How to complete this task: Reproduce, from the lines below, exactly the stretch that begins at the line containing "for i, p in" and ends at the line containing "finish(name, bm, 50)", both included.

Data shown:
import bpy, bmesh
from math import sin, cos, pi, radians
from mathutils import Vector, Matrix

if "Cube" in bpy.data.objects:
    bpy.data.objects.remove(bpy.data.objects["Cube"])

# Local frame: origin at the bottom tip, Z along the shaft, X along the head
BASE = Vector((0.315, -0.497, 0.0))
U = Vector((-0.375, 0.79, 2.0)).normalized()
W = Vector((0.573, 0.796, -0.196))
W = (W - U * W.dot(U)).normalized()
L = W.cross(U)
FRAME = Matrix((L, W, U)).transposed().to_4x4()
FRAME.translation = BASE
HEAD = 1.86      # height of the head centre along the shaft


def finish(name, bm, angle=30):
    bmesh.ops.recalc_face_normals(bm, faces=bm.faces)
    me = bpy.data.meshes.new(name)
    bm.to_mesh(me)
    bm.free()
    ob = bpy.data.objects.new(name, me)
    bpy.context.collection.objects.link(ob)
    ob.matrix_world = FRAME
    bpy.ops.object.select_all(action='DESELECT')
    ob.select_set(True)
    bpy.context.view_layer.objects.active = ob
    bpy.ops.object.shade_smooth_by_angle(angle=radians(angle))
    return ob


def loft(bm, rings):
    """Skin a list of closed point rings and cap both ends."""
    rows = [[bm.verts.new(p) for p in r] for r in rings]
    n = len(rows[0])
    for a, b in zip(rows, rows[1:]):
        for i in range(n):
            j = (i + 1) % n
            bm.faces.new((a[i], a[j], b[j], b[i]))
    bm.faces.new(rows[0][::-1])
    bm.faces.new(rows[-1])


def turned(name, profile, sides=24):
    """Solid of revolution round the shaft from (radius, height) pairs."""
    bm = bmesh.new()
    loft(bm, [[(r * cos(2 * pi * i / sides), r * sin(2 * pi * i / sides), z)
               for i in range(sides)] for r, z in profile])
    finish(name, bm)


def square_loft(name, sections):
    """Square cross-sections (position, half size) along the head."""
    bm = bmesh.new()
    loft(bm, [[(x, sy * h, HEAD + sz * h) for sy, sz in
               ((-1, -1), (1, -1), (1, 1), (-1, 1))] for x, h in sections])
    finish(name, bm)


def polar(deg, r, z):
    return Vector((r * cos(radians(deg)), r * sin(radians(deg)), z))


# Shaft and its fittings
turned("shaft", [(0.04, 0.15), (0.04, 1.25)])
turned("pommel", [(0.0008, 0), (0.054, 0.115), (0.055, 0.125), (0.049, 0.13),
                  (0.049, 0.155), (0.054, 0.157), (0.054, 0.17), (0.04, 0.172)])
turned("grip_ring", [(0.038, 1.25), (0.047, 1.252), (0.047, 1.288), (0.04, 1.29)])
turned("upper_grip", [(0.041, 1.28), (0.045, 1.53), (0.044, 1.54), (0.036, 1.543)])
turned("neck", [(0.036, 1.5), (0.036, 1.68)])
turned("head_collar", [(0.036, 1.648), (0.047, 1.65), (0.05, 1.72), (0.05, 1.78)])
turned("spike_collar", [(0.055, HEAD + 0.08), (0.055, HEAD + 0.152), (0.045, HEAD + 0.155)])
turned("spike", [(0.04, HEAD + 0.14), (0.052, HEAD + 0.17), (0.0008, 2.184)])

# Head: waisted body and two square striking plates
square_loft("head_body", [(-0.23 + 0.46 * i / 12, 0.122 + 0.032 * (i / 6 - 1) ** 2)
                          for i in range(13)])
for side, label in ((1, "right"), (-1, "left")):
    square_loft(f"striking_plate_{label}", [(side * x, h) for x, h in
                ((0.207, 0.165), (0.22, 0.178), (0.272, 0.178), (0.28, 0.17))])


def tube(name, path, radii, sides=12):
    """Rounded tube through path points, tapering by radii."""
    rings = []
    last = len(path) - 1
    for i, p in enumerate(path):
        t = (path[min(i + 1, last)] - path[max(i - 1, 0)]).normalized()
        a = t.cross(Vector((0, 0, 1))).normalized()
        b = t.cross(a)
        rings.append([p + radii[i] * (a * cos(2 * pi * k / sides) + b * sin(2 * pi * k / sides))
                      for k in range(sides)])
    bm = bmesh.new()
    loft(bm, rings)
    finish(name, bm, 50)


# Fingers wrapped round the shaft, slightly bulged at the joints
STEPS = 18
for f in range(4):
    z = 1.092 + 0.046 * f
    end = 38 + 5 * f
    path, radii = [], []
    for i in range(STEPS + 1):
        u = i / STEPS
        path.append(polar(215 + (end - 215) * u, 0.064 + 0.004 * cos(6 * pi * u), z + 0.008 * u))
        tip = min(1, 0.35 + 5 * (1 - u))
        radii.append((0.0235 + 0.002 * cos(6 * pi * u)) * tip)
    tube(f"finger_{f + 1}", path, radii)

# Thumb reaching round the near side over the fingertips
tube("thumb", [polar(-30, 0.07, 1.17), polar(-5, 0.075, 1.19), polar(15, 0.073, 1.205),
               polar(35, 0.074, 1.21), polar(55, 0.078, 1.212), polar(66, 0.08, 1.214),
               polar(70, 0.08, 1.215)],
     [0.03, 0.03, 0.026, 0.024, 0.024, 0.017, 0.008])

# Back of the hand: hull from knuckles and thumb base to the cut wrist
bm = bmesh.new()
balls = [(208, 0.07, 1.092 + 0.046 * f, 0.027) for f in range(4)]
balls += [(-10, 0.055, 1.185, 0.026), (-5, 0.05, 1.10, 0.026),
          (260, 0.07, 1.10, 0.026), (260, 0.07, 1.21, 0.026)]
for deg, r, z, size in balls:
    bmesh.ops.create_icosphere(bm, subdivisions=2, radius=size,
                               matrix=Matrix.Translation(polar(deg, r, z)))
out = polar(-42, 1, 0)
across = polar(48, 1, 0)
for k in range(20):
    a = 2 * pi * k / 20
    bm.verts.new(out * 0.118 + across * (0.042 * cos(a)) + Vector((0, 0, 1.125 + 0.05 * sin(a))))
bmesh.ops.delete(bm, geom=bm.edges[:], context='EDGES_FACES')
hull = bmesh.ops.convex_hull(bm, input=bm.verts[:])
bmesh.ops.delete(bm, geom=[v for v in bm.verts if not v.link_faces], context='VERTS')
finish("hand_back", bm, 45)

==

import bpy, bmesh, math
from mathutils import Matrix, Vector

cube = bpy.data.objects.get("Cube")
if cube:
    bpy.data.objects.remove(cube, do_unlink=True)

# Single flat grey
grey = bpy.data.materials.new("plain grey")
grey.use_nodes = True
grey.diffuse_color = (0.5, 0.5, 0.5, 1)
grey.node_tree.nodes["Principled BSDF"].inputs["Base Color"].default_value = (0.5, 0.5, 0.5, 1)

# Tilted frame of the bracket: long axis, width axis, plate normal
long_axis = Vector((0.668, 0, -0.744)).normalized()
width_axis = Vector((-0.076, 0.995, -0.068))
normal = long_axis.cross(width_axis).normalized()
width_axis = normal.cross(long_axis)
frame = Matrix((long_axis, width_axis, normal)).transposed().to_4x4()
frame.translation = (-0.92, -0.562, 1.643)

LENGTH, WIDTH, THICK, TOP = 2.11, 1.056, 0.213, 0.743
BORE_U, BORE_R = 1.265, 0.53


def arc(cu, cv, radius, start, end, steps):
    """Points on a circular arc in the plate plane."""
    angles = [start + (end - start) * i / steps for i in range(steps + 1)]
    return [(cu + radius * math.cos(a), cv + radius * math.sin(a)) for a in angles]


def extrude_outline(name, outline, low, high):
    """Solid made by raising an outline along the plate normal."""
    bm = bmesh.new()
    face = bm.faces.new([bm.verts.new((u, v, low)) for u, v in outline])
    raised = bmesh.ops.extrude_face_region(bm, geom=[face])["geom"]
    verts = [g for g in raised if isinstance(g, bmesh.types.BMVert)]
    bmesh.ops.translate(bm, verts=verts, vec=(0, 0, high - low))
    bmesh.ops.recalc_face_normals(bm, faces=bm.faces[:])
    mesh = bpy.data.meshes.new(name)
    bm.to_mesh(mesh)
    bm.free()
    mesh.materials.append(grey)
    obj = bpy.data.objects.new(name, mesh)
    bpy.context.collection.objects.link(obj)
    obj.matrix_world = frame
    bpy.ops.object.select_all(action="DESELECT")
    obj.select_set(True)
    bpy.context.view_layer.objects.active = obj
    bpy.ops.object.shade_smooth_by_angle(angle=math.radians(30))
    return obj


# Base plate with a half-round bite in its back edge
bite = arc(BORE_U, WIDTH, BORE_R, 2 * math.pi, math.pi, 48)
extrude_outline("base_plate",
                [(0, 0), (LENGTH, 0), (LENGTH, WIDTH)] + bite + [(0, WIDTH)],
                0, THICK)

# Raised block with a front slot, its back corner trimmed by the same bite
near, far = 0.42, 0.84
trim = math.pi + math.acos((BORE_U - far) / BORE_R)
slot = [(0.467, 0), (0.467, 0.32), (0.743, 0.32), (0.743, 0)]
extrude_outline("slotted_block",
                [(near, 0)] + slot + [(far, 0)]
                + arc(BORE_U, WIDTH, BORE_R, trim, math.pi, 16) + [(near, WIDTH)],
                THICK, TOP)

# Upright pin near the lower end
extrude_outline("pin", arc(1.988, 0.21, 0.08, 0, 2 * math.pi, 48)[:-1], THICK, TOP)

Expected answer:
    for i, p in enumerate(path):
        t = (path[min(i + 1, last)] - path[max(i - 1, 0)]).normalized()
        a = t.cross(Vector((0, 0, 1))).normalized()
        b = t.cross(a)
        rings.append([p + radii[i] * (a * cos(2 * pi * k / sides) + b * sin(2 * pi * k / sides))
                      for k in range(sides)])
    bm = bmesh.new()
    loft(bm, rings)
    finish(name, bm, 50)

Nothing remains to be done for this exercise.